Japanese Grand prix – Charles: “Ready for the challenge of Suzuka”
Thursday at the Japanese Grand Prix featured clear skies and pleasant weather, which should continue into tomorrow, when free practice takes place. However, a drastic change is expected as from Saturday, with the possible arrival of the Hagibis typhoon in the Mie Prefecture, with very strong winds and heavy rain.
Meetings and track walk. This morning Sebastian Vettel and Charles Leclerc, who yesterday was in Tokyo for some events involving sponsors and the local market, went for the usual track walk to check the condition of the track surface and get a first look at one of the most demanding circuits on the calendar. Back in the paddock, the two men met with their respective engineering groups to prepare the work plan for tomorrow. That could turn out to be more important than usual as it might be the only opportunity to run in the same dry conditions that are currently expected on race day.
Press conference. Charles was one of the panellists in the official Thursday press conference and the Monegasque was quizzed on several topics by the media, including his relationship with Sebastian in the aftermath of what happened in the opening laps of the race in Sochi. “In Russia there were some misunderstandings, but we spoke about it and cleared it all up,” he said. “What matters is that we must look forward and work to get the best possible result for the team.” Then the topic switched to the race here in Japan. “I adore Suzuka, especially the first sector, because it is difficult and highlights a driver’s ability. You cannot make any mistakes here and that’s what makes Suzuka particularly interesting,” continued Charles. “Let’s see how our car behaves here. I hope we will be competitive in both the dry and the wet.” It seems that not even the typhoon can frighten Leclerc. “We can be sure that the race director will take all the necessary decisions to ensure our safety. If the conditions really are too bad for us to go out on track, it will means qualifying on Sunday morning, which has already happened in the past.” (Ed’s note: 2004 and 2010)

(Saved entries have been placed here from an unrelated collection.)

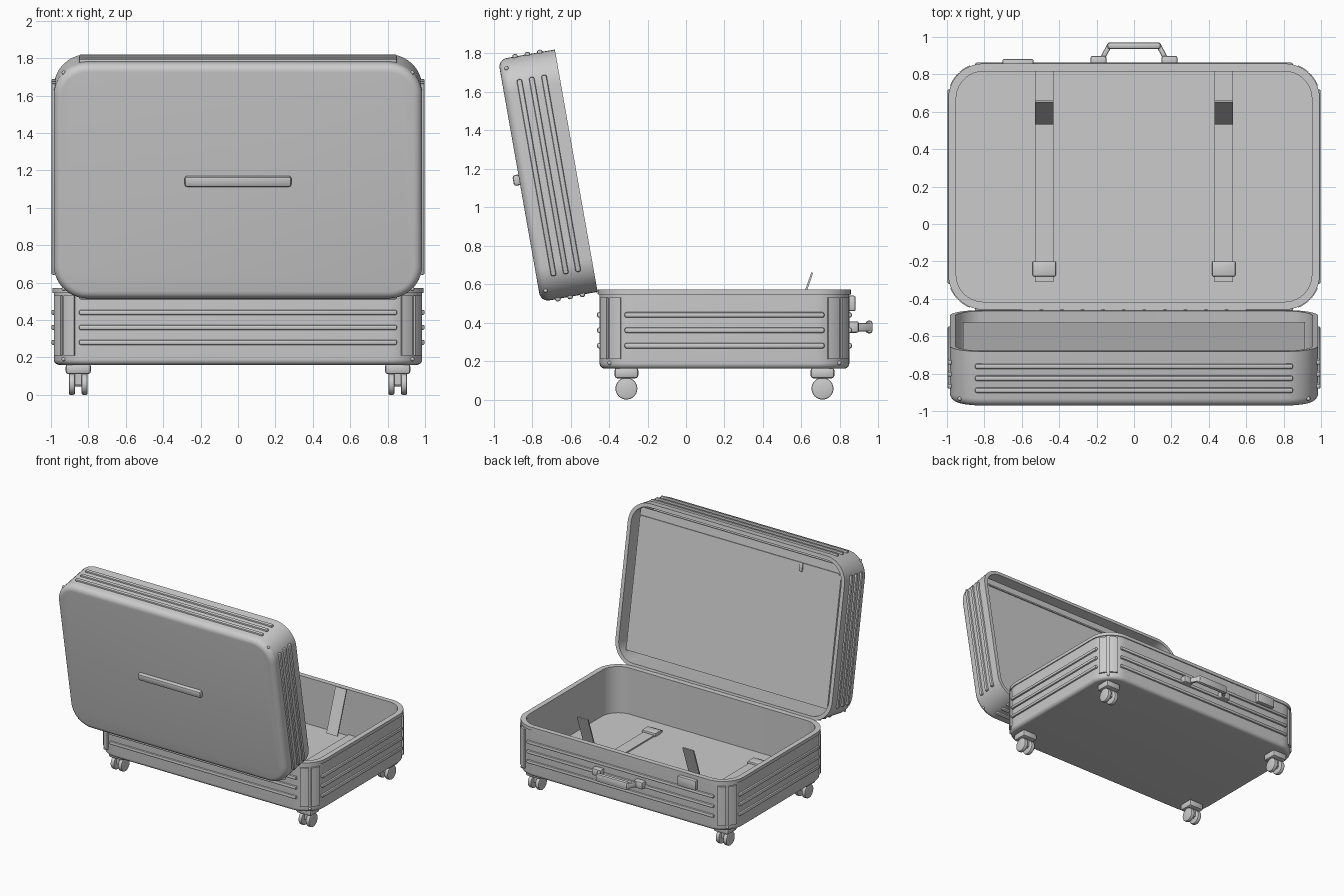
import bpy, bmesh
from math import radians, sin, cos, pi
from mathutils import Matrix, Vector

if "Cube" in bpy.data.objects:
    bpy.data.objects.remove(bpy.data.objects["Cube"])

BASE = Matrix.Identity(4)
# open lid: local y runs up the lid, local z points outwards
LID = Matrix.Translation((0, -0.46, 0.56)) @ Matrix.Rotation(radians(100), 4, 'X')
HX, R, WALL = 0.985, 0.18, 0.03


def finish(bm, name, frame=BASE, angle=35):
    bmesh.ops.recalc_face_normals(bm, faces=bm.faces)
    me = bpy.data.meshes.new(name)
    bm.to_mesh(me)
    bm.free()
    ob = bpy.data.objects.new(name, me)
    bpy.context.collection.objects.link(ob)
    ob.matrix_world = frame
    bpy.ops.object.select_all(action='DESELECT')
    ob.select_set(True)
    bpy.context.view_layer.objects.active = ob
    bpy.ops.object.shade_smooth_by_angle(angle=radians(angle))
    return ob


def box(name, centre, size, bevel=0.0, frame=BASE, segs=2):
    bm = bmesh.new()
    bmesh.ops.create_cube(bm, size=1)
    bmesh.ops.scale(bm, vec=size, verts=bm.verts)
    if bevel:
        bmesh.ops.bevel(bm, geom=bm.edges[:], offset=bevel, segments=segs,
                        profile=0.5, affect='EDGES')
    return finish(bm, name, frame @ Matrix.Translation(centre))


def cyl(name, centre, r, length, bevel=0.0, segs=24):
    bm = bmesh.new()
    bmesh.ops.create_cone(bm, cap_ends=True, segments=segs, radius1=r, radius2=r, depth=length)
    if bevel:
        rim = [e for e in bm.edges if abs(e.verts[0].co.z - e.verts[1].co.z) < 1e-6]
        bmesh.ops.bevel(bm, geom=rim, offset=bevel, segments=2, profile=0.5, affect='EDGES')
    return finish(bm, name, Matrix.Translation(centre) @ Matrix.Rotation(pi / 2, 4, 'Y'))


def outline(hx, hy, r, n=10):
    pts = []
    for k, (sx, sy) in enumerate(((1, 1), (-1, 1), (-1, -1), (1, -1))):
        for i in range(n + 1):
            a = (k + i / n) * pi / 2
            pts.append((sx * (hx - r) + r * cos(a), sy * (hy - r) + r * sin(a)))
    return pts


def loft(name, hy, cy, rings, frame=BASE, closed=False):
    """Stack rounded rectangles given as (inset, z)."""
    bm = bmesh.new()
    loops = [[bm.verts.new((x, y + cy, z)) for x, y in outline(HX - d, hy - d, max(R - d, 0.02))]
             for d, z in rings]
    pairs = list(zip(loops, loops[1:] + loops[:1])) if closed else list(zip(loops, loops[1:]))
    for a, b in pairs:
        for i in range(len(a)):
            j = (i + 1) % len(a)
            bm.faces.new((a[i], a[j], b[j], b[i]))
    if not closed:
        bm.faces.new(loops[0])
        bm.faces.new(loops[-1])
    return finish(bm, name, frame)


def fillet(r, z, s):
    return [(r - r * sin(a), z + s * (r - r * cos(a))) for a in (i * pi / 12 for i in range(7))]


def ribs(part, hy, cy, levels, frame):
    for k, z in enumerate(levels):
        for s, side in ((-1, "a"), (1, "b")):
            box(f"{part}_long_rib_{side}{k}", (0, cy + s * hy, z), (1.70, 0.026, 0.028), 0.01, frame)
            box(f"{part}_end_rib_{side}{k}", (s * HX, cy, z), (0.026, 1.04, 0.028), 0.01, frame)


def rivets(part, hy, cy, z, frame):
    o = R - R * cos(pi / 4)
    for sx in (-1, 1):
        for sy in (-1, 1):
            bm = bmesh.new()
            bmesh.ops.create_uvsphere(bm, u_segments=12, v_segments=8, radius=0.011)
            finish(bm, f"{part}_rivet",
                   frame @ Matrix.Translation((sx * (HX - o), cy + sy * (hy - o), z)))


# shells
BHY, BCY, LHY, LCY = 0.65, 0.20, 0.64, 0.64
loft("base_shell", BHY, BCY, fillet(0.03, 0.16, 1) + [(0, 0.565), (WALL, 0.565), (WALL, 0.19)])
loft("base_rim", BHY, BCY, [(-0.008, 0.545), (-0.008, 0.572), (0.034, 0.572), (0.034, 0.545)],
     closed=True)
loft("lid_shell", LHY, LCY, fillet(0.045, 0.30, -1) + [(0, 0), (WALL, 0), (WALL, 0.27)], LID)
ribs("base", BHY, BCY, (0.28, 0.36, 0.44), BASE)
ribs("lid", LHY, LCY, (0.08, 0.145, 0.21), LID)
rivets("base", BHY, BCY, 0.19, BASE)
rivets("lid", LHY, LCY, 0.265, LID)

# corner guards wrapped around the base corners
for sx in (-1, 1):
    for sy in (-1, 1):
        for a0, a1 in ((22, 42), (48, 68)):
            bm = bmesh.new()
            secs = []
            for i in range(6):
                a = radians(a0 + (a1 - a0) * i / 5)
                secs.append([bm.verts.new((sx * (HX - R + r * cos(a)),
                                           BCY + sy * (BHY - R + r * sin(a)), z))
                             for r, z in ((R - .01, .21), (R + .012, .21),
                                          (R + .012, .53), (R - .01, .53))])
            for p, q in zip(secs, secs[1:]):
                for i in range(4):
                    j = (i + 1) % 4
                    bm.faces.new((p[i], p[j], q[j], q[i]))
            bm.faces.new(secs[0])
            bm.faces.new(secs[-1])
            finish(bm, "corner_guard")

# lid details: outer bar, lining panel, zip and pull
box("lid_bar", (0, 0.645, 0.312), (0.57, 0.056, 0.04), 0.012, LID)
box("lid_lining", (0, 0.66, 0.056), (1.83, 1.12, 0.012), 0, LID)
box("zip", (0, 1.15, 0.048), (1.80, 0.014, 0.012), 0, LID)
box("zip_pull", (-0.56, 1.125, 0.040), (0.03, 0.07, 0.012), 0.004, LID)

# hinge knuckles
for k in range(-5, 6):
    cyl("hinge_knuckle", (k * 0.11, -0.457, 0.562), 0.011, 0.095, segs=12)

# casters
for sx in (-1, 1):
    for y in (-0.31, 0.71):
        x = sx * 0.854
        box("caster_bracket", (x, y, 0.138), (0.135, 0.124, 0.056), 0.015)
        box("caster_stem", (x, y, 0.088), (0.036, 0.04, 0.07))
        cyl("caster_axle", (x, y, 0.057), 0.012, 0.09, segs=12)
        for d in (-0.034, 0.034):
            cyl("caster_wheel", (x + d, y, 0.057), 0.057, 0.032, 0.007, 32)

# packing straps with buckles and raised loose ends
lo, hi = Vector((0, 0.537, 0.32)), Vector((0, 0.657, 0.66))
tilt = Matrix.Rotation(-math_a, 4, 'X') if (math_a := (hi - lo).yz.angle_signed(Vector((0, 1)))) > 9 \
    else Matrix.Rotation(-radians(19.4), 4, 'X')
for x in (-0.48, 0.48):
    box("strap", (x, 0.26, 0.195), (0.10, 1.14, 0.012))
    box("strap_buckle", (x, -0.24, 0.203), (0.124, 0.08, 0.03), 0.006)
    mid = (lo + hi) / 2
    box("strap_loose_end", (0, 0, 0), (0.10, 0.01, (hi - lo).length), 0,
        Matrix.Translation((x, mid.y, mid.z)) @ tilt)

# carry handle and latch on the back wall
for s in (-1, 1):
    box("handle_mount", (s * 0.19, 0.872, 0.377), (0.085, 0.055, 0.06), 0.012)
    d = Vector((-s * 0.045, 0.085, 0))
    box("handle_arm", (0, 0, 0), (0.026, d.length + 0.02, 0.044), 0.008,
        Matrix.Translation((s * 0.153, 0.915, 0.377))
        @ Matrix.Rotation(s * radians(27.9), 4, 'Z'))
box("handle_grip", (0, 0.953, 0.377), (0.285, 0.034, 0.066), 0.012)
box("latch", (-0.62, 0.864, 0.50), (0.165, 0.036, 0.08), 0.008)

In the hospitality. As for Sebastian, he met the media in Scuderia Ferrari Mission Winnow’s hospitality suite, claiming he was pumped up for what is one of the most eagerly anticipated races of the year. “I feel the fans are special here and it’s particularly enjoyable to meet them as you can sense their affection and passion.” In fact, it was the fans that were uppermost in Seb’s mind when the topic of Saturday was raised. “I think if there are 80 mile an hour winds and it’s raining sideways, it’s unthinkable that we can go out on track. It’s not so much a problem for us as for the fans in the grandstands and everyone working at the track. However, it would not be the first time that the forecast has been too pessimistic and, in the end, we have managed to run without too many problems.” The topic then switched to Sebastian’s own performance. “Following the latest updates, I’m getting positive feelings from the car and I think the pace we had in recent races, in Singapore and also in Sochi, shows that I have more confidence. I have to improve things in qualifying, because I’m still not getting all the potential out of the SF90. I hope I can manage it, starting this weekend.”
Programme. The two free practice sessions tomorrow start at 10 and 14 local time (3 and 7 CET). On Saturday, unless the typhoon comes into play, the final hour of free practice begins at 12 (5 CET) while qualifying begins at 15 (8 CET.) The Japanese Grand Prix gets underway on Sunday at 14.10 (7.10 CET).